The men made several passes at the larger boat, still dragging anchor in the sand and within a few feet of disaster. There was little room to maneuver, to align the smaller boat in position where one of the men could board the other. After an eternity of several attempts, failure, renewed attempt, we could see one of the men, then a second had boarded. The smaller boat roared back for shore. It had taken on so much water during its launch and offloading efforts it was in danger of sinking. The pilot drove the boat onto the shore and we pulled it up the beach, shouting directions to pull the bung and drain the boat quickly, to bail out as fast as we could. We had to get the smaller boat back in the water. The plan was emerging slowly due to communications limited by the wind, the sea and the stress of the situation.
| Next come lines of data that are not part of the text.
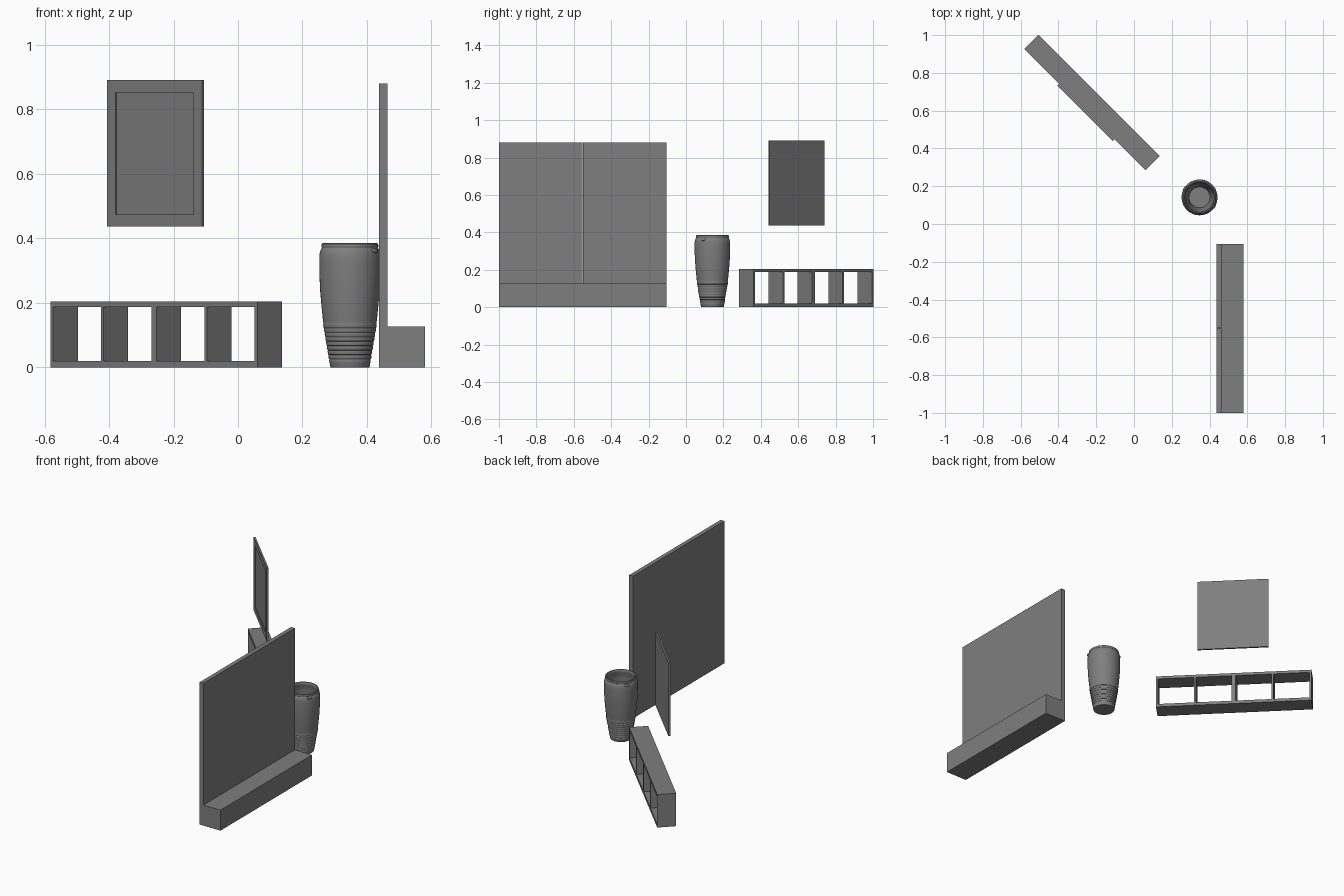
import bpy, bmesh
from math import radians, cos, sin, pi
from mathutils import Matrix, Vector

if "Cube" in bpy.data.objects:
    bpy.data.objects.remove(bpy.data.objects["Cube"])

# One dark grey finish for every part
grey = bpy.data.materials.new("dark_grey")
grey.diffuse_color = (0.21, 0.21, 0.21, 1)
grey.use_nodes = True
grey.node_tree.nodes["Principled BSDF"].inputs["Base Color"].default_value = grey.diffuse_color


def make_object(name, bm, matrix=Matrix()):
    mesh = bpy.data.meshes.new(name)
    bmesh.ops.recalc_face_normals(bm, faces=bm.faces[:])
    bm.to_mesh(mesh)
    bm.free()
    mesh.materials.append(grey)
    obj = bpy.data.objects.new(name, mesh)
    obj.matrix_world = matrix
    bpy.context.collection.objects.link(obj)
    return obj


def box(name, lo, hi, matrix=Matrix()):
    lo, hi = Vector(lo), Vector(hi)
    bm = bmesh.new()
    bmesh.ops.create_cube(bm, size=1)
    for v in bm.verts:
        v.co = Vector([(lo[i] + hi[i]) / 2 + v.co[i] * (hi[i] - lo[i]) for i in range(3)])
    return make_object(name, bm, matrix)


def smooth(obj, angle):
    bpy.ops.object.select_all(action='DESELECT')
    obj.select_set(True)
    bpy.context.view_layer.objects.active = obj
    bpy.ops.object.shade_smooth_by_angle(angle=radians(angle))


# Tall wall: two panels with a fine joint, standing on the bench
Y0, Y1 = -1.0, -0.105
MID = (Y0 + Y1) / 2
GAP = 0.0006
box("wall_panel_left", (0.437, Y0, 0.127), (0.463, MID - GAP, 0.88))
box("wall_panel_right", (0.437, MID + GAP, 0.127), (0.463, Y1, 0.88))

# Low bench with a fine drawer seam in its face
bench = box("bench", (0.437, Y0, 0), (0.58, Y1, 0.127))
seam = box("seam_cutter", (0.575, -0.3305, -0.01), (0.59, -0.3295, 0.115))
seam.hide_render = True
seam.hide_set(True)
cut = bench.modifiers.new("drawer_seam", 'BOOLEAN')
cut.operation = 'DIFFERENCE'
cut.solver = 'EXACT'
cut.object = seam

# Open shelf: two modules end to end, turned 45 degrees
turn = Matrix.Rotation(radians(-45), 4, 'Z')
shelf = Matrix.Translation((-0.2225, 0.6435, 0)) @ turn
L, D, H, T = 0.907, 0.108, 0.204, 0.0115
for side, x0 in (("left", -L / 2), ("right", 0.0)):
    x1 = x0 + L / 2
    box(f"shelf_{side}_bottom", (x0, -D / 2, 0), (x1, D / 2, 0.019), shelf)
    box(f"shelf_{side}_top", (x0, -D / 2, H - 0.017), (x1, D / 2, H), shelf)
    mid = (x0 + x1) / 2
    for n, x in (("upright_a", x0), ("divider", mid - T / 2), ("upright_b", x1 - T)):
        box(f"shelf_{side}_{n}", (x, -D / 2, 0.019), (x + T, D / 2, H - 0.017), shelf)

# Hanging picture: four frame rails around a recessed panel with a flat back
picture = Matrix.Translation((-0.2553, 0.5903, 0.6635)) @ turn
PW, PH, PT, RAIL = 0.2075, 0.2270, 0.0052, 0.0375
for s, n in ((-1, "left"), (1, "right")):
    a, b = sorted((s * PW, s * (PW - RAIL)))
    box(f"picture_rail_{n}", (a, -PT, -PH), (b, PT, PH), picture)
for s, n in ((-1, "bottom"), (1, "top")):
    a, b = sorted((s * PH, s * (PH - RAIL)))
    box(f"picture_rail_{n}", (RAIL - PW, -PT, a), (PW - RAIL, PT, b), picture)
box("picture_panel", (RAIL - PW, -PT + 0.004, RAIL - PH), (PW - RAIL, PT, PH - RAIL), picture)

# Vase: turned profile with ribbed lower body and hollow inside
VX, VY = 0.347, 0.141
profile = [(0, 0), (0.060, 0), (0.0615, 0.003)]
RIBS = 9
for i in range(RIBS):
    z = 0.012 + i * 0.0138
    r = 0.0625 + 0.0185 * (i / (RIBS - 1))
    profile += [(r, z), (r + 0.0014, z + 0.003), (r + 0.0018, z + 0.010), (r + 0.001, z + 0.0132)]
profile += [(0.0835, 0.145), (0.088, 0.19), (0.092, 0.235), (0.0945, 0.285), (0.095, 0.325),
            (0.0945, 0.348), (0.0925, 0.360), (0.0892, 0.367), (0.0870, 0.370), (0.0870, 0.3715),
            (0.088, 0.373), (0.088, 0.379), (0.087, 0.383), (0.084, 0.385), (0.080, 0.384),
            (0.077, 0.379), (0.077, 0.370), (0.083, 0.355), (0.087, 0.325), (0.084, 0.235),
            (0.074, 0.140), (0.055, 0.02), (0, 0.02)]
SEG = 48
bm = bmesh.new()
rings = []
for r, z in profile:
    count = SEG if r else 1
    rings.append([bm.verts.new((r * cos(2 * pi * k / SEG), r * sin(2 * pi * k / SEG), z))
                  for k in range(count)])
for a, b in zip(rings, rings[1:]):
    for k in range(SEG):
        n = (k + 1) % SEG
        if len(a) == 1:
            bm.faces.new((a[0], b[n], b[k]))
        elif len(b) == 1:
            bm.faces.new((a[k], a[n], b[0]))
        else:
            bm.faces.new((a[k], a[n], b[n], b[k]))
smooth(make_object("vase_body", bm, Matrix.Translation((VX, VY, 0))), 40)

# Two small lugs on the shoulder
for name, ang in (("vase_lug_right", -32), ("vase_lug_left", 148)):
    bm = bmesh.new()
    bmesh.ops.create_uvsphere(bm, u_segments=16, v_segments=10, radius=1)
    place = (Matrix.Translation((VX, VY, 0.361)) @ Matrix.Rotation(radians(ang), 4, 'Z')
             @ Matrix.Translation((0.0905, 0, 0)) @ Matrix.Diagonal((0.0075, 0.015, 0.007, 1)))
    bmesh.ops.transform(bm, matrix=place, verts=bm.verts[:])
    smooth(make_object(name, bm), 60)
Once again the men on the beach slid the boat into the sea. Lighter this launching due to the offloading of the two other men, the event was under better control and the small craft soon bobbed back toward the larger, threatened craft. The pilot of the smaller boat received a bow line from the drifter, apparently secured it to the stern of the smaller boat and began to pull. Those of us standing on the beach could hear the dramatic surge of the engine, laboring under stress to pull the larger boat forward, away from the rocks as the waves crashed and the wind howled. We saw no forward movement. There was little we could do, standing there, pulling in spirit, hoping beyond hope to get the tandem crafts back into deeper water and out of harms way. After five minutes of no movement, adjustment of lines and motor, readjustment and whining outboard stressed to its limits, the boats began to move, just an almost unnoticeable inch, then two, three, then a foot, a yard. It took the men half an hour to move the boats two hundred yards to a safe place, with enough clearance for the larger craft, to drop the new anchor and secure its line to the bow.
Soon the sailors were beached, safe after a great ordeal. There was so much adrenaline surging through the men on the beach that they carried and pushed the boat all the way up to the safe tideline in the sand. The event was over. A seemingly unsolvable problem had emerged triumphant thanks to a major team effort.
We wound slowly down over the next several hours, tired from our efforts, some more than others, but knowing in our hearts we had all pulled together and accomplished what had to be done and what none of us could have done alone.
Late that night Mary Ann was sleeping and I was trying and unable. The events of the early evening were still spinning in me and our remaining time on this beach was now countable in hours rather than days or weeks. We had made so many new friends and rekindled older relationships. Knowing I would not sleep until I had written enough of these events down to form a memory, I slipped on a pair of shorts, grabbed a flashlight and my notebook and, of course, a slug of rum. I searched for a place to write into the night that would not disturb Mary Ann or others, found the hood of my Vaca Blanca Suburban to be of acceptable height, and began to write. In pausing from time to time, to reflect over the events of the day, I found my eyes drifting upward, to the west. The Moon was still almost full and still chasing Mars. But in this final leg, Mars had won the race. A black silhouette formed the finish line, a short distance away but still outside my grasp. A jagged line dark blue above and deep black below stood between Moon and the now-invisible Mars. Mars had set behind the western mountains.